clock menu more-arrow no yes mobile

Filed under:

One of the City’s Oldest Butchers Is in Danger of Closing

Plus, the Whitney Museum will soon be home to a French bakery — and more intel

A green awning marks the outside of an old-time butcher shop.
Staubitz Market has been open since 1917.
Los Angeles Times/Getty Images

Staubitz Market, a staple in Cobble Hill for more than a century, is “at risk of bankruptcy and complete failure,” says owner John McFadden Jr. McFadden shared the news this month in a GoFundMe that aims to raise $150,000 to keep the butcher shop open. McFadden inherited the shop after his father, John McFadden Sr., died in November. The shop has seen lower revenue and rising food costs in recent years, according to McFadden, but the situation was exacerbated by a demand from city officials to repair the building’s facade. The fix would reportedly cost $125,000. The butcher shop opened at its current address in 1917, making it one of the oldest butcher shops in the city. John McFadden Sr. owned the shop since 1967.

City delivery workers win a guaranteed minimum wage

Starting next month, the city’s more than 60,000 delivery workers must be paid a minimum wage of at least $17.96 an hour, before tips, and at least $19.96 an hour by 2025. Mayor Eric Adams announced the historic change on Sunday, following months of debate between delivery workers, the apps that employ them, and city officials. The $19.96 rate is less than the recommended $23.82 that the Department of Consumer and Worker Protections put forward last fall, but it’s a win in an industry where workers are paid an average of about $11 an hour, after tips and expenses, according to city data.

The Whitney, now with French pastries

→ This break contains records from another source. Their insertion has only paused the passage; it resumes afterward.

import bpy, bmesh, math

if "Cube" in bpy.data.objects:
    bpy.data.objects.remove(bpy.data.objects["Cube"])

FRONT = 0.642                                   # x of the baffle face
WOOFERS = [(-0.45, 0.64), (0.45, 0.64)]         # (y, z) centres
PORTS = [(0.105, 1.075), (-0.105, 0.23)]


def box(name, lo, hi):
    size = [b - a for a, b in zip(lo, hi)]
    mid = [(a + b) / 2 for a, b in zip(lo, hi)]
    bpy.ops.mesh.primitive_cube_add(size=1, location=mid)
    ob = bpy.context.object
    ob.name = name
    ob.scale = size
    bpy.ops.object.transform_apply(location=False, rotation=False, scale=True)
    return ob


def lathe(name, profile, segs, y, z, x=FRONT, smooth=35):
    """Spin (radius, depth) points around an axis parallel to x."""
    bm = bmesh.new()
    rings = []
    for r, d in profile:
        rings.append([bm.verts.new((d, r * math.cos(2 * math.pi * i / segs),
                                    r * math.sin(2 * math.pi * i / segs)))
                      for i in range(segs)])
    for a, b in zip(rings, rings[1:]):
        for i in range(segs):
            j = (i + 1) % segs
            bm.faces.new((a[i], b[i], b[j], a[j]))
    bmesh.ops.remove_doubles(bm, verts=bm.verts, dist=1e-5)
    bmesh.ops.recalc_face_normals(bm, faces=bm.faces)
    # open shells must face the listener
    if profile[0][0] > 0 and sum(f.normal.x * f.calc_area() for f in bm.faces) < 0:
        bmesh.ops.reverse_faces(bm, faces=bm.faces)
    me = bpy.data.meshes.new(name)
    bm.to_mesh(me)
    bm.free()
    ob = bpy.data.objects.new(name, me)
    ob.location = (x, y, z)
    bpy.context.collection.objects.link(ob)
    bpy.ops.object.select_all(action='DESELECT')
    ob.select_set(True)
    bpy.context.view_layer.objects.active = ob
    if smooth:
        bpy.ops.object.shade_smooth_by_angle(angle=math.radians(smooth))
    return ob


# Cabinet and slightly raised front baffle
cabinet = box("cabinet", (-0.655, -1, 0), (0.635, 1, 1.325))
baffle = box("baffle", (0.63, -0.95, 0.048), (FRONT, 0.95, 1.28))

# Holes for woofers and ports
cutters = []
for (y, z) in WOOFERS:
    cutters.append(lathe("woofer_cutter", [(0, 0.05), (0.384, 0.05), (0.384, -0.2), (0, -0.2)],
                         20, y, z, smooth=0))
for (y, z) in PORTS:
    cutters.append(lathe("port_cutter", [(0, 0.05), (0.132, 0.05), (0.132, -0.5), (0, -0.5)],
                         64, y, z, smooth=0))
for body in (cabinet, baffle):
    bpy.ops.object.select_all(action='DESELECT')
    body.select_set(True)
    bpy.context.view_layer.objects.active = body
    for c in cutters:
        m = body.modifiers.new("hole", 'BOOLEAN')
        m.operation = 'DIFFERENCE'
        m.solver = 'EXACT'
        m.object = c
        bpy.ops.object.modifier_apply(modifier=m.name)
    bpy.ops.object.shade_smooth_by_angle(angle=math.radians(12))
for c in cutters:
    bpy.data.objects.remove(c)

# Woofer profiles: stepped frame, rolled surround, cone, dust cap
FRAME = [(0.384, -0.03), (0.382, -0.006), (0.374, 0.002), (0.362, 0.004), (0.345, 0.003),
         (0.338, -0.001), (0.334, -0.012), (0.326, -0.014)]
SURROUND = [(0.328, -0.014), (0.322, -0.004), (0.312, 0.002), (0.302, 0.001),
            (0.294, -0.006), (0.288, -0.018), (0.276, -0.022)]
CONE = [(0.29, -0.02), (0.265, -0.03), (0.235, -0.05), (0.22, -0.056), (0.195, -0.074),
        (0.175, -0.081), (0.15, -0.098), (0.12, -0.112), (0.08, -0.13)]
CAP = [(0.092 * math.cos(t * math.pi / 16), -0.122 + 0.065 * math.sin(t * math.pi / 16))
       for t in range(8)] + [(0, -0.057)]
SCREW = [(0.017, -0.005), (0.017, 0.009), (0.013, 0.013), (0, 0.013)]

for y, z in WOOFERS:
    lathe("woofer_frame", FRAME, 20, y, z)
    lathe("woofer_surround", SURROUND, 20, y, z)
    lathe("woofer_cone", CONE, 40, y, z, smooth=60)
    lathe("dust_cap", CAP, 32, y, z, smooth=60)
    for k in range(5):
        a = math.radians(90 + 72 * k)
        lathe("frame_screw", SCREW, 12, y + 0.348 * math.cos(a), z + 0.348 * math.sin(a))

The space at the Whitney Museum of American Art that was once home to Danny Meyer’s Untitled restaurant will soon be filled with French pastry. Frenchette Bakery is opening in the ground-floor space, the New York Times reports this week. Riad Nasr and Lee Hanson, who run the Manhattan restaurants Frenchette and Le Rock, opened the bakery’s first location in Tribeca three years ago, with an emphasis on croissants, kouign-amann, tarts, and breads. They haven’t announced an opening date yet.